School health services: Members of the Bay County School Health Advisory Committee are developing a health plan for students in the school district, in collaboration with the district, the Florida Department of Health in Bay County and PanCare. WJHG.
More than a meal: Two Palm Beach County students sent home from school with four government-issued meal kits find that one of them contains matches and chemical-filled, just-add-water heating pouch. The kits are the same ones being distributed to people in the Florida Panhandle whose homes were damaged by Hurricane Michael. Palm Beach Post.
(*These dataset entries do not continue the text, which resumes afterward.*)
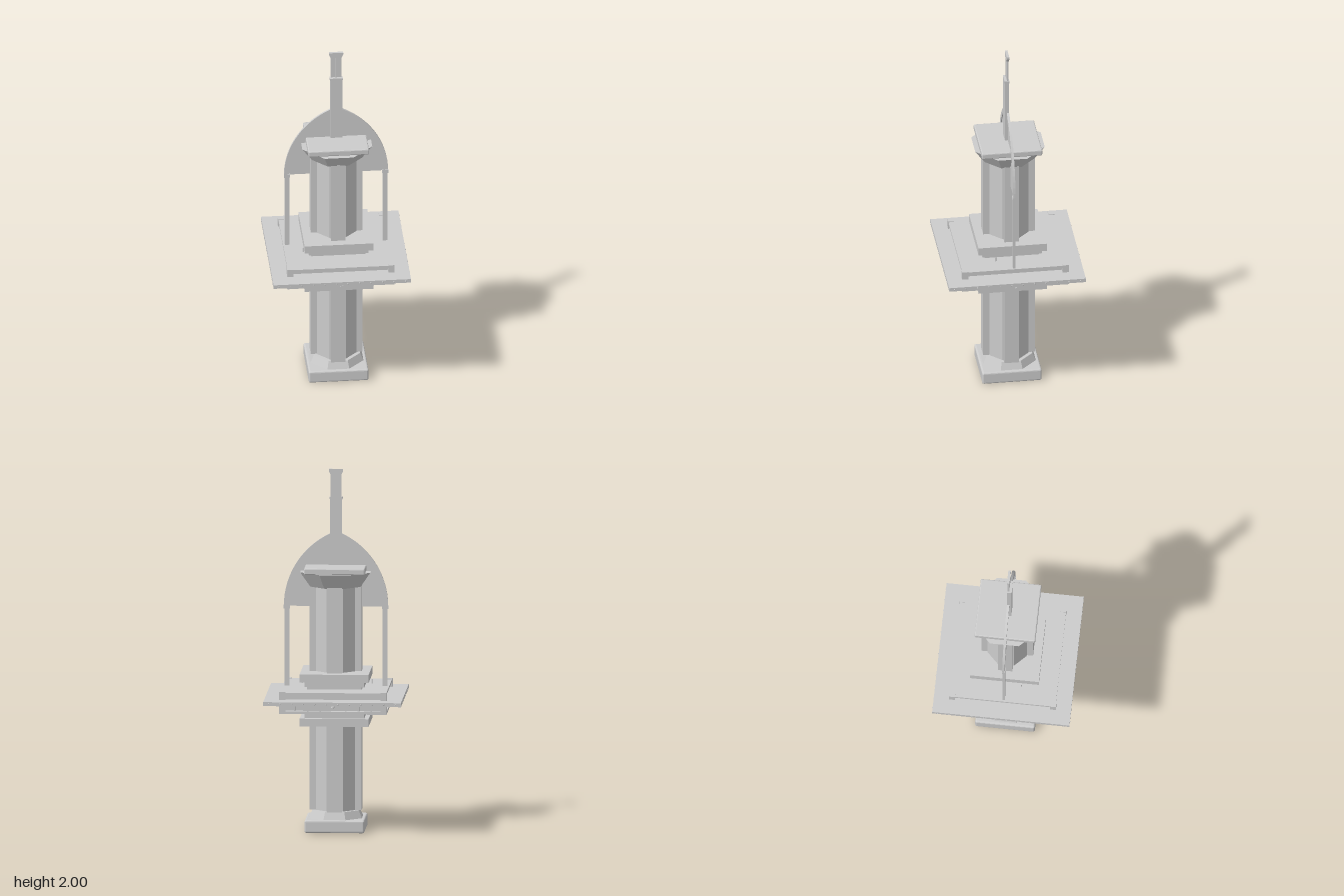
import * as THREE from 'three';
import { RoundedBoxGeometry } from 'three/addons/geometries/RoundedBoxGeometry.js';

export function createModel() {
  const model = new THREE.Group();
  const stone = new THREE.MeshStandardMaterial({ color: 0xcccccc, flatShading: true });
  stone.name = 'pale stone';

  function add(name, geometry, x = 0, y = 0, z = 0, parent = model) {
    const mesh = new THREE.Mesh(geometry, stone);
    mesh.name = name;
    mesh.position.set(x, y, z);
    parent.add(mesh);
    return mesh;
  }
  // Box given by its limits
  const box = (name, x0, x1, y0, y1, z0, z1, parent) =>
    add(name, new THREE.BoxGeometry(x1 - x0, y1 - y0, z1 - z0), (x0 + x1) / 2, (y0 + y1) / 2, (z0 + z1) / 2, parent);
  // Square slab centred on the axis
  const slab = (name, half, y0, y1) => box(name, -half, half, y0, y1, -half, half);
  // Tapered octagon with flat sides on the axes
  function octagon(name, bottom, top, y0, y1) {
    const k = 1 / Math.cos(Math.PI / 8);
    const g = new THREE.CylinderGeometry(top * k, bottom * k, y1 - y0, 8);
    g.rotateY(Math.PI / 8);
    add(name, g, 0, (y0 + y1) / 2, 0);
  }
  // Octagonal shaft with a pilaster on each axis
  function shaft(name, y0, y1) {
    const pts = [];
    for (let i = 0; i < 4; i++) {
      const c = Math.round(Math.cos(i * Math.PI / 2)), s = Math.round(Math.sin(i * Math.PI / 2));
      for (const [u, v] of [[0.108, -0.045], [0.108, -0.04], [0.143, -0.04], [0.143, 0.04], [0.108, 0.04], [0.108, 0.045]])
        pts.push(new THREE.Vector2(u * c - v * s, u * s + v * c));
    }
    const g = new THREE.ExtrudeGeometry(new THREE.Shape(pts), { depth: y1 - y0, bevelEnabled: false });
    g.rotateX(-Math.PI / 2);
    add(name, g, 0, y0, 0);
  }

  // Foot and column
  add('base', new RoundedBoxGeometry(0.33, 0.07, 0.33, 2, 0.01), 0, 0.037, 0);
  octagon('footMoulding', 0.147, 0.128, 0.07, 0.115);
  shaft('lowerShaft', 0.115, 0.6);
  slab('lowerCollar', 0.19, 0.597, 0.64);
  slab('lowerNeck', 0.165, 0.64, 0.665);
  slab('lowerStep', 0.15, 0.665, 0.682);

  // Balcony
  slab('balconyFloor', 0.295, 0.68, 0.695);
  slab('balconyCore', 0.265, 0.69, 0.79);
  slab('balconyTop', 0.293, 0.785, 0.798);
  slab('balconyLedge', 0.379, 0.735, 0.757);
  for (const sx of [-1, 1]) for (const sz of [-1, 1])
    add('cornerPost', new THREE.BoxGeometry(0.034, 0.122, 0.034), sx * 0.279, 0.741, sz * 0.279);

  // Studs, brackets and spouts repeated on the four sides
  for (let side = 0; side < 4; side++) {
    const group = new THREE.Group();
    group.name = 'balconySide';
    group.rotation.y = side * Math.PI / 2;
    model.add(group);
    for (let i = 0; i < 12; i++)
      add('ledgeStud', new THREE.SphereGeometry(0.004, 6, 4), (i - 5.5) * 0.0635, 0.746, 0.379, group);
    for (const x of [-0.21, -0.14, -0.07, 0.07, 0.14, 0.21])
      box('panelRib', x - 0.004, x + 0.004, 0.695, 0.735, 0.262, 0.285, group);
    const spout = new THREE.CylinderGeometry(0.009, 0.009, 0.1, 8);
    spout.rotateX(Math.PI / 2);
    add('spout', spout, 0, 0.72, 0.32, group);
  }
  for (const sx of [-1, 1])
    add('pin', new THREE.CylinderGeometry(0.003, 0.003, 0.025, 6), sx * 0.192, 0.81, 0.095);

  // Upper column and capital
  slab('upperStep', 0.15, 0.795, 0.815);
  slab('upperNeck', 0.165, 0.812, 0.842);
  slab('upperCollar', 0.19, 0.84, 0.885);
  shaft('upperShaft', 0.885, 1.36);
  octagon('capital', 0.138, 0.193, 1.355, 1.437);
  add('abacus', new RoundedBoxGeometry(0.335, 0.034, 0.335, 1, 0.006), 0, 1.452, 0);

  // Pointed arch: thin panel with a raised rim
  const cx = 0.159, base = 1.24;
  function archPoints(radius) {
    const end = Math.acos(cx / radius), right = [];
    for (let i = 0; i <= 16; i++) {
      const a = end * i / 16;
      right.push(new THREE.Vector2(radius * Math.cos(a) - cx, base + radius * Math.sin(a)));
    }
    const left = right.slice(0, -1).reverse().map(p => new THREE.Vector2(-p.x, p.y));
    return right.concat(left);
  }
  const outer = archPoints(0.446), inner = archPoints(0.419);
  const extrude = (pts, depth) =>
    new THREE.ExtrudeGeometry(new THREE.Shape(pts), { depth, bevelEnabled: false });
  add('archPanel', extrude(outer, 0.008), 0, 0, -0.002);
  add('archRim', extrude(outer.concat(inner.reverse()), 0.012), 0, 0, -0.001);
  for (const s of [-1, 1]) {
    add('archPost', new THREE.BoxGeometry(0.026, 0.45, 0.013), s * 0.27, 1.015, 0.0055);
    add('archPostCap', new THREE.BoxGeometry(0.034, 0.02, 0.016), s * 0.271, 1.235, 0.006);
  }

  // Spire
  box('spireShaft', -0.033, 0.033, 1.465, 1.835, -0.002, 0.022);
  box('spireShoulder', -0.036, 0.036, 1.833, 1.845, -0.003, 0.024);
  box('spireTop', -0.028, 0.028, 1.845, 1.975, 0, 0.006);
  for (const x of [-0.024, 0, 0.024])
    box('spireRib', x - 0.005, x + 0.005, 1.845, 1.975, 0, 0.01);
  add('spireCap', extrude([[-0.03, 1.968], [0.03, 1.968], [0.039, 1.988], [0.039, 2], [-0.039, 2], [-0.039, 1.988]]
    .map(p => new THREE.Vector2(...p)), 0.014), 0, 0, -0.002);

  return model;
}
Teacher arrested: A Hillsborough County business technology teacher and football coach is arrested and charged with soliciting or engaging in sex with a student. Deputies say Melvin Jenkins, 35, inappropriately touched and solicited a student in class at Spoto High School in Riverview. Tampa Bay Times.
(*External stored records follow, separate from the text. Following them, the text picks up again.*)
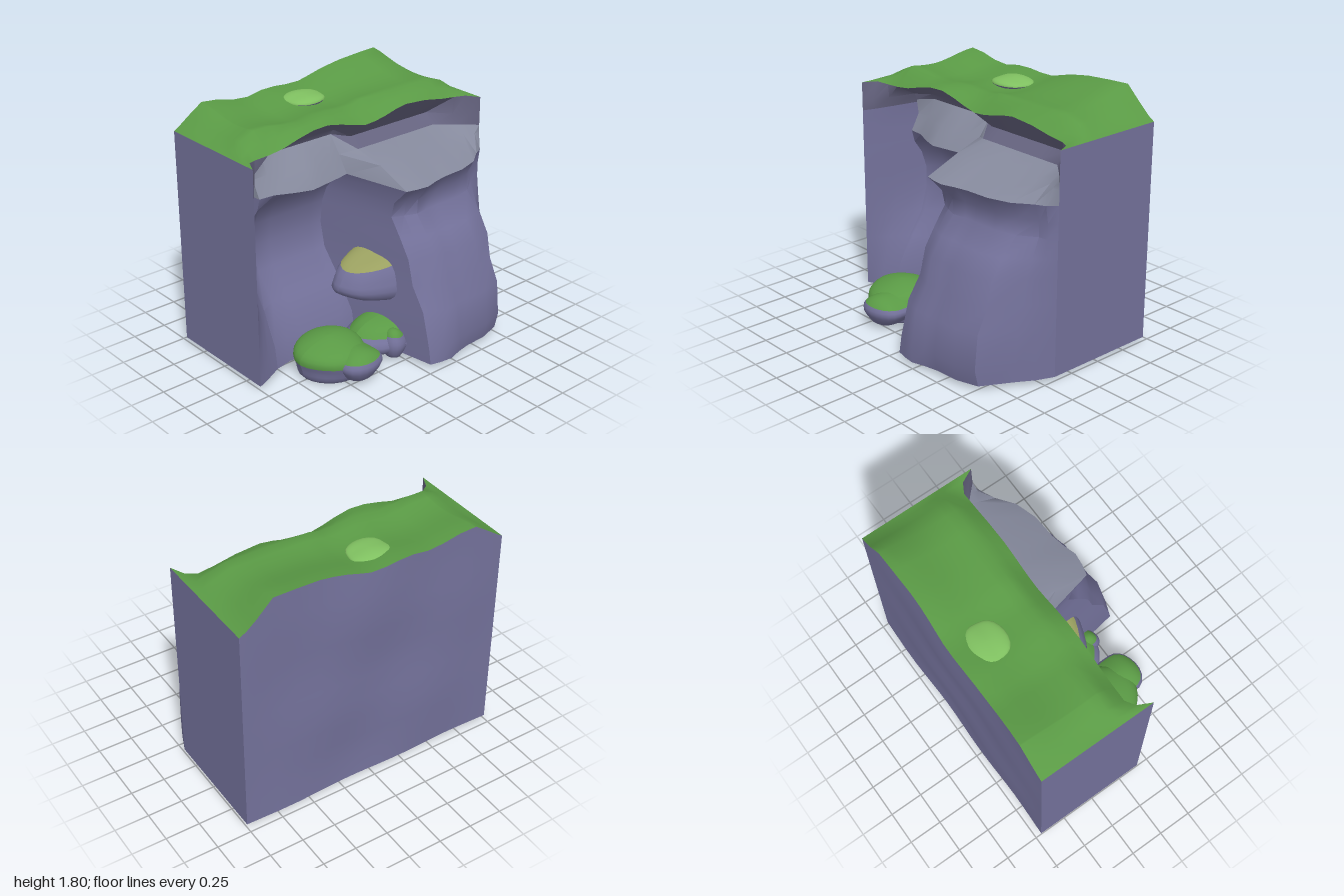
import * as THREE from 'three';
import { toCreasedNormals } from 'three/addons/utils/BufferGeometryUtils.js';

const ROCK = 0x73719a, MOSS = 0x5a9a45, DARK = 0x3a3040;
const lerp = THREE.MathUtils.lerp;

// Cliff face profiles from foot to brow, as [z, y]
const WALL = [
  [0.03, 0.03], [0.0, 0.2], [-0.13, 0.42], [-0.28, 0.6], [-0.34, 0.78], [-0.35, 0.95],
  [-0.34, 1.07], [-0.34, 1.17], [-0.34, 1.24], [-0.33, 1.36], [-0.3, 1.45], [-0.22, 1.52], [0.02, 1.6],
];
const RECESS = [
  [0.03, 0.03], [0.0, 0.2], [-0.15, 0.42], [-0.3, 0.6], [-0.34, 0.78], [-0.32, 0.95],
  [-0.27, 1.07], [-0.19, 1.16], [-0.03, 1.24], [-0.11, 1.36], [-0.22, 1.48], [-0.2, 1.52], [0.02, 1.6],
];
const BUTTRESS = [
  [0.72, 0.03], [0.73, 0.15], [0.69, 0.4], [0.6, 0.56], [0.56, 0.74], [0.47, 0.87],
  [0.36, 1.0], [0.36, 1.11], [0.45, 1.235], [0.19, 1.34], [-0.06, 1.39], [-0.14, 1.46], [0.02, 1.6],
];
const LIP = 8, SHELF = 10, BROW = 12;

// Columns across the cliff: [x, profile, blend from corner, z shift, brow height, back height, waist shift]
const COLUMNS = [
  [-1, WALL, 0, 0, 1.6, 1.6, 0],
  [-0.95, WALL, 0.15, 0, 1.6, 1.63, 0],
  [-0.88, WALL, 0.4, 0, 1.585, 1.68, 0],
  [-0.775, WALL, 0.8, 0, 1.59, 1.75, 0],
  [-0.765, RECESS, 0.82, -0.13, 1.59, 1.75, 0],
  [-0.65, RECESS, 1, -0.06, 1.605, 1.74, 0],
  [-0.52, RECESS, 1, 0, 1.64, 1.71, 0],
  [-0.4, RECESS, 1, 0.04, 1.665, 1.7, 0],
  [-0.28, RECESS, 1, 0.02, 1.67, 1.72, 0],
  [-0.16, RECESS, 1, 0, 1.645, 1.72, 0],
  [-0.06, RECESS, 1, -0.02, 1.615, 1.71, 0],
  [0.05, BUTTRESS, 1, -0.02, 1.59, 1.71, -0.08],
  [0.13, BUTTRESS, 1, 0, 1.595, 1.73, -0.05],
  [0.22, BUTTRESS, 1, 0.01, 1.61, 1.755, -0.02],
  [0.32, BUTTRESS, 1, -0.02, 1.635, 1.775, 0],
  [0.42, BUTTRESS, 1, -0.04, 1.65, 1.79, 0.03],
  [0.6, BUTTRESS, 1, -0.05, 1.635, 1.8, 0.04],
  [0.76, BUTTRESS, 1, -0.1, 1.605, 1.805, 0.05],
  [0.88, BUTTRESS, 0.52, -0.1, 1.59, 1.69, 0],
  [0.95, BUTTRESS, 0.22, 0, 1.595, 1.63, 0],
  [1, BUTTRESS, 0, 0, 1.6, 1.6, 0],
];
const N = COLUMNS.length - 1;
const LEDGE_START = 3;

// Point on the cliff face at a column and profile row
function facePoint(c, r) {
  const [x, profile, blend, shift, browY, , waist] = COLUMNS[c];
  if (r === BROW) return [x, browY, Math.abs(x) === 1 ? 0.16 : Math.abs(x) > 0.9 ? 0.06 : 0.02];
  const [z, y] = profile[r];
  // In the recess only the overhang shifts; the buttress shifts as a whole
  const moves = r < SHELF && (profile === BUTTRESS || r >= LIP);
  const bow = r < LIP ? waist * Math.sin(Math.PI * r / LIP) : 0;
  return [x, lerp(BUTTRESS[r][1], y, blend), lerp(0.16, z, blend) + (moves ? shift * blend : 0) + bow];
}

// Rear wall with shallow undulation
const backZ = (x, y) => -0.705 + (1 - x * x) * 0.009 * (Math.sin(x * 6 + y * 3) + Math.sin(y * 8 - x * 2));

// Top of the plateau: rises quickly from the brow, dips, then climbs to the rear ridge
function topPoint(c, t) {
  const [x, , , , browY, backY] = COLUMNS[c];
  const zf = facePoint(c, BROW)[2];
  const mid = Math.min(backY, 1.73);
  const rise = t < 0.2 ? lerp(browY, mid, t / 0.2) : lerp(mid, backY, (t - 0.2) / 0.8);
  const dip = -0.045 * Math.sin(Math.PI * t) ** 2 * (1 - x ** 8);
  return [x, rise + dip, lerp(zf, backZ(x, backY), t)];
}

// Grid surface from a point rule
function sheet(nu, nv, rule, crease = 0.75) {
  const pos = [], idx = [];
  for (let v = 0; v <= nv; v++) for (let u = 0; u <= nu; u++) pos.push(...rule(u, v));
  for (let v = 0; v < nv; v++) for (let u = 0; u < nu; u++) {
    const a = v * (nu + 1) + u, b = a + 1, d = a + nu + 1, e = d + 1;
    idx.push(a, b, e, a, e, d);
  }
  const g = new THREE.BufferGeometry();
  g.setAttribute('position', new THREE.Float32BufferAttribute(pos, 3));
  g.setIndex(idx);
  return toCreasedNormals(g, crease);
}

function add(parent, name, geometry, color) {
  const mesh = new THREE.Mesh(geometry, new THREE.MeshStandardMaterial({ color }));
  mesh.name = name;
  parent.add(mesh);
}

// Lumpy stone with a mossy cap; floor flattens its underside
function boulder(parent, name, [cx, cy, cz], [rx, ry, rz], { seed = 1, cap = 1.2, floor = -1, taper = 0, capColor = MOSS } = {}) {
  const group = new THREE.Group();
  group.name = name;
  const part = (label, start, length, color) => {
    const g = new THREE.SphereGeometry(1, 24, 10, 0, Math.PI * 2, start, length);
    const p = g.attributes.position;
    for (let i = 0; i < p.count; i++) {
      const x = p.getX(i), y = p.getY(i), z = p.getZ(i);
      const lump = 1 + 0.06 * Math.sin(3 * x + seed) + 0.05 * Math.sin(4 * z + 2 * seed) - 0.05 * Math.cos(5 * y + seed);
      const box = 1 / Math.pow(x ** 4 + y ** 4 + z ** 4, 0.1);
      const k = lump * lerp(1, box, 0.6);
      const squeeze = 1 + taper * x;
      p.setXYZ(i, cx + rx * k * x, Math.max(floor, cy + ry * k * y * squeeze), cz + rz * k * z * squeeze);
    }
    g.computeVertexNormals();
    add(group, label, g, color);
  };
  part('mossCap', 0, cap, capColor);
  part('stoneBody', cap, Math.PI - cap, ROCK);
  parent.add(group);
}

export function createModel() {
  const model = new THREE.Group();
  model.name = 'mossyCliff';

  // Front face in bands, split at the sharp lips
  const band = (left, right, from, to) =>
    sheet(right - left, to - from, (u, v) => facePoint(left + u, from + v));
  add(model, 'recessSideWall', band(0, LEDGE_START, 0, SHELF), ROCK);
  add(model, 'cliffFace', band(LEDGE_START, N, 0, LIP), ROCK);
  add(model, 'ledge', band(LEDGE_START, N, LIP, SHELF), 0x85899c);
  add(model, 'browUnderside', band(0, N, SHELF, BROW), 0x65637f);

  // Grassy plateau, rear wall and base
  add(model, 'grassTop', sheet(N, 10, (u, v) => topPoint(u, v / 10), 1), MOSS);
  add(model, 'rearWall', sheet(N, 10, (u, v) => {
    const [x, , , , , h] = COLUMNS[u];
    const y = lerp(h, 0.03, v / 10);
    return [x, y, backZ(x, y)];
  }), ROCK);
  add(model, 'base', sheet(N, 1, (u, v) => {
    const x = COLUMNS[u][0];
    return v ? facePoint(u, 0) : [x, 0.03, backZ(x, 0.03)];
  }), DARK);

  // Flat end walls
  for (const s of [-1, 1]) {
    add(model, s > 0 ? 'leftEndWall' : 'rightEndWall', sheet(1, 1, (u, v) => [
      s, v ? 1.6 : 0.03, (u === 0) === (s > 0) ? 0.16 : -0.705,
    ]), ROCK);
  }

  // Fallen boulders at the foot
  boulder(model, 'largeBoulder', [-0.48, 0.11, 0.25], [0.255, 0.155, 0.25], { seed: 1, cap: 1.45, floor: 0.005 });
  boulder(model, 'frontBoulder', [-0.39, 0.12, 0.43], [0.175, 0.11, 0.155], { seed: 2.4, cap: 1.15, floor: 0.02 });
  boulder(model, 'buriedBoulder', [0.15, 0.12, 0.25], [0.4, 0.135, 0.25], { seed: 4, cap: 1.2, floor: 0 });
  boulder(model, 'smallBoulder', [-0.03, 0.11, 0.4], [0.085, 0.11, 0.1], { seed: 3, cap: 0.9, floor: 0.02 });

  // Stone wedged against the buttress, and a stone set in the grass
  boulder(model, 'wedgedStone', [0.0, 0.52, 0.13], [0.28, 0.19, 0.24], { seed: 5, cap: 0.85, taper: 0.35, capColor: 0x9aa060 });
  boulder(model, 'plateauStone', [-0.09, 1.675, -0.47], [0.155, 0.045, 0.12], { seed: 2, cap: 1.5, capColor: 0x7fc060 });

  return model;
}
Student arrested: An 18-year-old student at the Henry D. Perry Education Center in Miramar is arrested and accused of making threats against the school on the social media platform Snapchat. WPLG. Miami Herald. Sun Sentinel.
Opinions on schools: Parents should be leading the movement toward school choice. Virginia Walden Ford, redefinED. The appointment of Richard Corcoran as education commissioner smacks of political patronage. If that’s the way Florida is headed, why not return to the pre-2002 days of elected education commissioners? They at least were accountable to voters. TCPalm. If parents really want the best schools for their children, they must be educated consumers who ask questions — and get answers corroborated independently. TCPalm. It’s gratifying to know graduation rates are on the rise. But the truth is, the improvement occurred in spite of Gov. Rick Scott, rather than because of him. St. Augustine Record. The sciences that form the foundation for engineering, meteorology and similar disciplines continued to decline in Florida’s public high schools during the 2017-18 school year. Paul Cottle, Bridge to Tomorrow.
Student enrichment: A satellite designed and build by students from the Weiss School in Palm Beach Gardens is launched into space. The 2.2-pound satellite is carrying extremophile bacteria, and the experiment is to see if the bacteria can survive in space. The satellite was launched from the SpaceX Falcon 9 rocket that went up Dec. 3 from Vandenberg Air Force Base in California. Palm Beach Post. Fourteen schools in Escambia County, seven in Santa Rosa, four in Bay and two in Okaloosa are chosen as Five Star Schools by the Florida Department of Education for incorporating family and community members into the schools. WEAR. Panama City News Herald.